Farewell Fred – we will miss your big signal on the bands and in our contest logs.
What a difference rising solar flux has made in the Oceania SSB contest. In 2018-2021 for me it was mainly a 40 meter contest and I had to struggle to Make 100 QSOs. In 2019 I made exactly ONE QSO on 20 meters. This year (2022) 20 Meters was wide open to Australia and New Zealand at both the beginning and the end of the contest and I made exactly ONE HUNDRED QSOs on 20 meters and 220 QSOs overall.
Last year (2021) I made 27 QSOs on 15 and they were all KH6s, VKs or ZLs. This year I made 47 QSOs on 15 and the first 28 of those QSOs were Indonesians. Ten meters last year? Forget about it! This year 10 meters was good for 36 QSOs.
I did make some improvements to the 10 meter 4-el dual-driven Quad at 78 feet. Brand new coax and a dedicated in-line Ameritron antenna tuner so I can tune the quad for minimum SWR on either the SSB end of the band or the CW end of the band depending on the contest. I was able to run QSOs to a limited extent; one-third of those QSOs called me, I had to S&P the others.
What surprised me was how long the 10 meter band remained open to VK and ZL. My first QSOs were at just past 5 PM local time and the band was still wide open at 9 PM.

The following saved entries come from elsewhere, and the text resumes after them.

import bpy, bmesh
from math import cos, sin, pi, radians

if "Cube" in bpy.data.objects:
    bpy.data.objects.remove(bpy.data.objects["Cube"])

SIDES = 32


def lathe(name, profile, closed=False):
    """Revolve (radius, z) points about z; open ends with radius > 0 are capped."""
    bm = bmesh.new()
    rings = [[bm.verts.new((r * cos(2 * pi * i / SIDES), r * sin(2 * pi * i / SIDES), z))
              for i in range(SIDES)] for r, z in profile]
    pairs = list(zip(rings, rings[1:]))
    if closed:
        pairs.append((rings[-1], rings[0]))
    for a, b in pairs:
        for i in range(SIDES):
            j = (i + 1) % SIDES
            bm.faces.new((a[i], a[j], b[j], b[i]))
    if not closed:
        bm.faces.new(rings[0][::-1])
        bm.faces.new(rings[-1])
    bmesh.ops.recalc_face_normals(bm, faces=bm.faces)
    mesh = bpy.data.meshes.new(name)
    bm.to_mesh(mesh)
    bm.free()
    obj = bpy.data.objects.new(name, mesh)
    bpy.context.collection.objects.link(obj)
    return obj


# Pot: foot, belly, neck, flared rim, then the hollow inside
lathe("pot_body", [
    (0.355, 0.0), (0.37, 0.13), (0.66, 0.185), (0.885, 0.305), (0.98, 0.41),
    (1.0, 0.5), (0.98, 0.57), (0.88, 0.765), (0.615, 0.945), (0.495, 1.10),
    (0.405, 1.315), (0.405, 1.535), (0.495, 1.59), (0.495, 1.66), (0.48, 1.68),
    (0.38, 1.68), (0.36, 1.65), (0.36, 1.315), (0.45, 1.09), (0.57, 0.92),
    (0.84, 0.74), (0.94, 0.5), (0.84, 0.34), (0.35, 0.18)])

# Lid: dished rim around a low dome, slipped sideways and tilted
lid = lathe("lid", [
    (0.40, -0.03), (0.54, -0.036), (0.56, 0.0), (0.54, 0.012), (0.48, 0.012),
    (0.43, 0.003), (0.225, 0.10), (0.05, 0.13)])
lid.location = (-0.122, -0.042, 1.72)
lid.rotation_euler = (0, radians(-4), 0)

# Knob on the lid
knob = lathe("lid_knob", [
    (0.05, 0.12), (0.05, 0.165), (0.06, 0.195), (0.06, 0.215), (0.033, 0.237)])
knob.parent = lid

I was reminded about my good fortune in having bought W4QAW’s 8-element Telrex 15 meter Yagi when he tore his contest station down. At 155 feet it is my highest antenna, and after 10 meters closed it carried me along until 10 PM. I was able to work Indonesians up until that hour; even though they didn’t Move the S-meter at all they came right back to me when I called. The number of
YBs has expanded in recent years, and while they are tough to work on 40 even When they are loud — due to local QRM from other YBs on that narrow band – on 15 they seem to hear very well. While I was tuning through the 15 meter band looking for Oceania stations, I was hearing several of my friends from Thailand as well as plenty of JAs and the occasional BY, so the CQWW contests should be very interesting this year.